▸ What the task asks:
What lines of the data below hold "length"? Show them.

▸ Records supplied:
.....

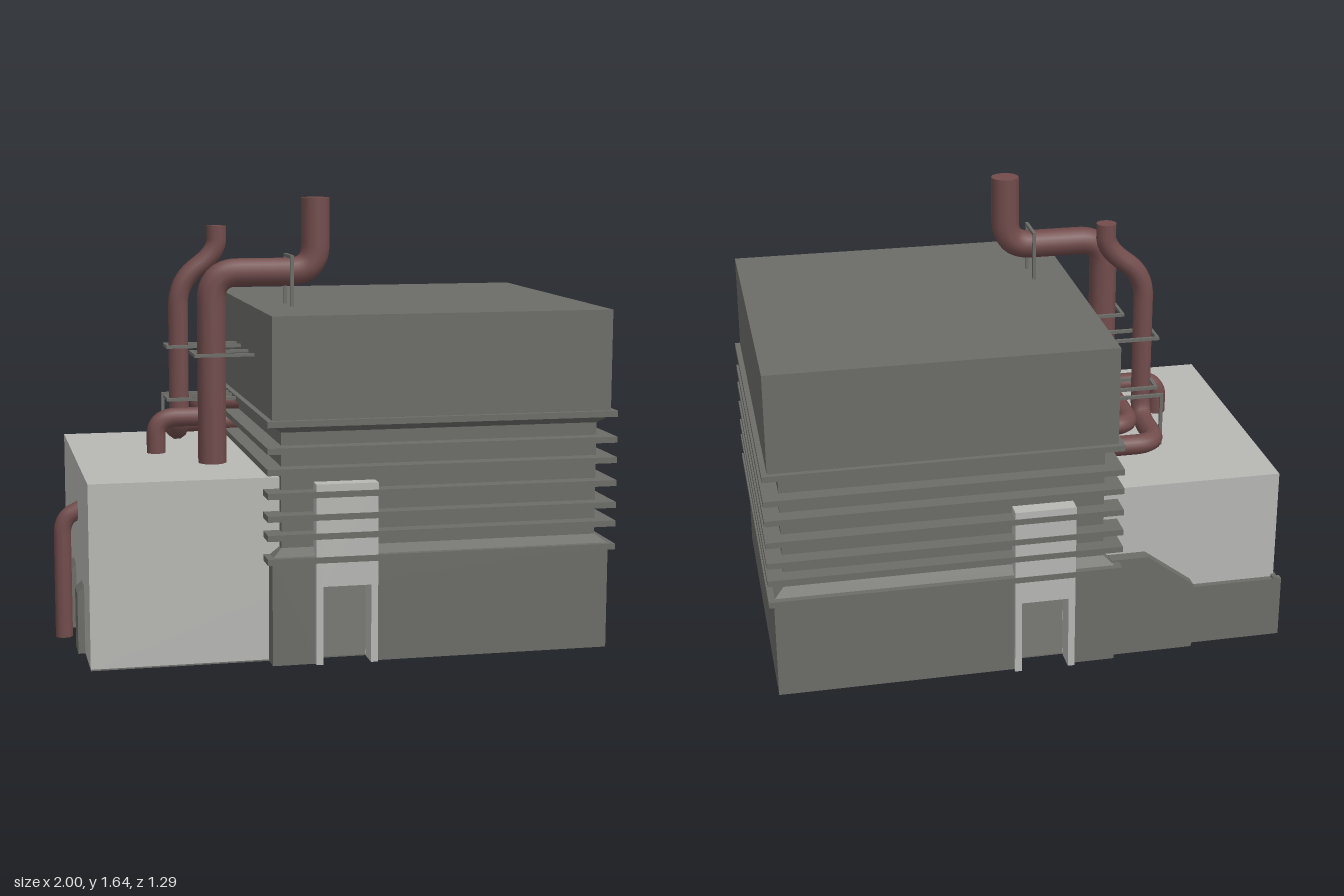
import * as THREE from 'three';
import { mergeGeometries } from 'three/addons/utils/BufferGeometryUtils.js';

const CX = 0.355;   // tower centre in x
const R = 0.625;    // tower half width

const flat = (g) => {
  const f = g.index ? g.toNonIndexed() : g;
  f.computeVertexNormals();
  return f;
};

// wall outline with a doorway cut up from the ground
function doorWall(x0, x1, h, d0, d1, dh) {
  return new THREE.Shape([
    [x0, 0], [d0, 0], [d0, dh], [d1, dh], [d1, 0], [x1, 0], [x1, h], [x0, h],
  ].map(([x, y]) => new THREE.Vector2(x, y)));
}

// pipe with rounded bends and closed ends
function pipeGeometry(points, r, bend) {
  const p = points.map((a) => new THREE.Vector3(...a));
  const path = new THREE.CurvePath();
  let last = p[0];
  for (let i = 1; i < p.length - 1; i++) {
    const cut = (q) => {
      const d = q.clone().sub(p[i]);
      return p[i].clone().addScaledVector(d.normalize(), Math.min(bend, p[i].distanceTo(q) * 0.48));
    };
    const a = cut(p[i - 1]), b = cut(p[i + 1]);
    path.add(new THREE.LineCurve3(last, a));
    path.add(new THREE.QuadraticBezierCurve3(a, p[i], b));
    last = b;
  }
  path.add(new THREE.LineCurve3(last, p[p.length - 1]));
  const cap = (pos, dir) => {
    const g = new THREE.CircleGeometry(r, 10);
    g.applyQuaternion(new THREE.Quaternion().setFromUnitVectors(new THREE.Vector3(0, 0, 1), dir));
    return g.translate(pos.x, pos.y, pos.z);
  };
  return mergeGeometries([
    new THREE.TubeGeometry(path, 72, r, 10, false),
    cap(p[0], path.getTangentAt(0).negate()),
    cap(p[p.length - 1], path.getTangentAt(1)),
  ]);
}

export function createModel() {
  const root = new THREE.Group();
  const mat = (name, color) => {
    const m = new THREE.MeshStandardMaterial({ color, side: THREE.DoubleSide });
    m.name = name;
    return m;
  };
  const dark = mat('dark concrete', 0x6c6c68);
  const light = mat('light concrete', 0xb7b7b4);
  const rust = mat('rusty pipe', 0x724c4c);

  const add = (name, geo, m, parent = root) => {
    const mesh = new THREE.Mesh(geo, m);
    mesh.name = name;
    parent.add(mesh);
    return mesh;
  };
  // box given by its extents
  const box = (name, x0, x1, y0, y1, z0, z1, m, parent) =>
    add(name, new THREE.BoxGeometry(x1 - x0, y1 - y0, z1 - z0)
      .translate((x0 + x1) / 2, (y0 + y1) / 2, (z0 + z1) / 2), m, parent);

  // floor and long low hall with doorways on both sides
  box('floor', -0.91, 0.91, 0, 0.005, -0.555, 0.555, dark);
  const hall = new THREE.Group();
  hall.name = 'hall';
  root.add(hall);
  for (const s of [1, -1]) {
    const wall = new THREE.ShapeGeometry(doorWall(-0.91, 0.91, 0.67, -0.09, 0.085, 0.285));
    add('hallLongWall', wall, light, hall).position.z = 0.553 * s;
    add('hallEndWall', new THREE.PlaneGeometry(1.106, 0.67).rotateY(Math.PI / 2 * s)
      .translate(0.91 * s, 0.335, 0), light, hall);
  }
  add('hallRoof', new THREE.PlaneGeometry(1.82, 1.106).rotateX(-Math.PI / 2).translate(0, 0.67, 0), light, hall);

  // tower: lower walls with doorways, then a waisted square upper part
  const tower = new THREE.Group();
  tower.name = 'tower';
  root.add(tower);
  for (const s of [1, -1]) {
    const wall = new THREE.ShapeGeometry(doorWall(CX - R, CX + R, 0.39, -0.1, 0.095, 0.295));
    add('towerLowerWall', wall, dark, tower).position.z = R * s;
    add('towerSideWall', new THREE.PlaneGeometry(2 * R, 0.39).rotateY(Math.PI / 2 * s)
      .translate(CX + R * s, 0.195, 0), dark, tower);
  }
  const profile = [[R, 0.39], [0.586, 0.42], [0.586, 0.835], [R, 0.865], [R, 1.25], [0, 1.25]]
    .map(([r, y]) => new THREE.Vector2(r * Math.SQRT2, y));
  add('towerUpper', flat(new THREE.LatheGeometry(profile, 4, Math.PI / 4)).translate(CX, 0, 0), dark, tower);

  // square rings around the waist
  const square = (h) => [[-h, -h], [h, -h], [h, h], [-h, h]].map(([x, y]) => new THREE.Vector2(x, y));
  const ring = new THREE.Shape(square(0.645));
  ring.holes.push(new THREE.Path(square(0.575).reverse()));
  for (const y of [0.382, 0.468, 0.537, 0.618, 0.703, 0.778, 0.873]) {
    const g = new THREE.ExtrudeGeometry(ring, { depth: 0.022, bevelEnabled: false });
    add('waistRing', g.rotateX(-Math.PI / 2).translate(CX, y - 0.011, 0), dark, tower);
  }

  // tall door surrounds, front and back
  for (const z of [0.555, -0.643]) {
    const g = new THREE.ExtrudeGeometry(doorWall(-0.115, 0.11, 0.655, -0.09, 0.085, 0.285),
      { depth: 0.088, bevelEnabled: false });
    add('doorSurround', g.translate(0, 0, z), light);
  }

  // low buttresses on the hall end, with bevelled tops
  const buttressShape = new THREE.Shape([[0.9, 0], [0.935, 0], [0.935, 0.225], [0.91, 0.25], [0.9, 0.25]]
    .map(([x, y]) => new THREE.Vector2(x, y)));
  for (const [z0, z1] of [[-0.575, -0.42], [-0.16, -0.04], [0.22, 0.325]]) {
    const g = new THREE.ExtrudeGeometry(buttressShape, { depth: z1 - z0, bevelEnabled: false });
    add('buttress', g.rotateY(Math.PI).translate(0, 0, z1), dark);
  }
  // skirting and stepped panel along the back of the hall
  box('backSkirting', -0.935, -0.57, 0, 0.24, -0.575, -0.55, dark);
  const panel = new THREE.Shape([[-0.58, 0], [-0.26, 0], [-0.26, 0.4], [-0.4, 0.4], [-0.58, 0.265]]
    .map(([x, y]) => new THREE.Vector2(x, y)));
  add('backPanel', new THREE.ExtrudeGeometry(panel, { depth: 0.05, bevelEnabled: false })
    .translate(0, 0, -0.6), dark);

  // pipes
  add('largePipe', pipeGeometry([[-0.418, 0.67, 0.205], [-0.418, 1.373, 0.205],
    [-0.028, 1.373, 0.205], [-0.028, 1.645, 0.205]], 0.053, 0.1), rust);
  add('tallPipe', pipeGeometry([[-0.22, 0.738, -0.335], [-0.502, 0.738, -0.335], [-0.502, 0.738, -0.082],
    [-0.502, 1.32, -0.082], [-0.352, 1.43, -0.082], [-0.352, 1.53, -0.082]], 0.038, 0.09), rust);
  add('roofPipe', pipeGeometry([[-0.61, 0.69, 0.067], [-0.61, 0.822, 0.067], [-0.398, 0.822, 0.067],
    [-0.398, 0.822, -0.335], [-0.22, 0.822, -0.335]], 0.036, 0.08), rust);
  add('wallPipe', pipeGeometry([[-0.967, 0, 0.067], [-0.967, 0.45, 0.067], [-0.89, 0.49, 0.067]],
    0.033, 0.06), rust);

  // thin pipe supports
  const t = 0.012;
  const collar = (x, y, z0, z1) => {
    const g = new THREE.Group();
    g.name = 'pipeCollar';
    root.add(g);
    box('collarArm', x, -0.26, y, y + t, z0, z0 + t, dark, g);
    box('collarArm', x, -0.26, y, y + t, z1 - t, z1, dark, g);
    box('collarEnd', x, x + t, y, y + t, z0, z1, dark, g);
  };
  collar(-0.555, 1.07, -0.135, -0.025);
  collar(-0.492, 1.07, 0.138, 0.278);
  collar(-0.555, 0.868, -0.135, -0.025);
  box('supportPost', -0.555, -0.543, 0.67, 0.88, -0.211, -0.199, dark);
  box('supportBeam', -0.555, -0.26, 0.868, 0.88, -0.211, -0.199, dark);
  const roofFrame = new THREE.Group();
  roofFrame.name = 'roofPipeFrame';
  root.add(roofFrame);
  for (const z of [0.138, 0.266]) box('framePost', -0.135, -0.123, 1.25, 1.437, z, z + t, dark, roofFrame);
  box('frameBar', -0.135, -0.123, 1.425, 1.437, 0.138, 0.278, dark, roofFrame);

  return root;
}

.....

▸ Answer to the exercise:
  for (let i = 1; i < p.length - 1; i++) {
  path.add(new THREE.LineCurve3(last, p[p.length - 1]));
    cap(p[p.length - 1], path.getTangentAt(1)),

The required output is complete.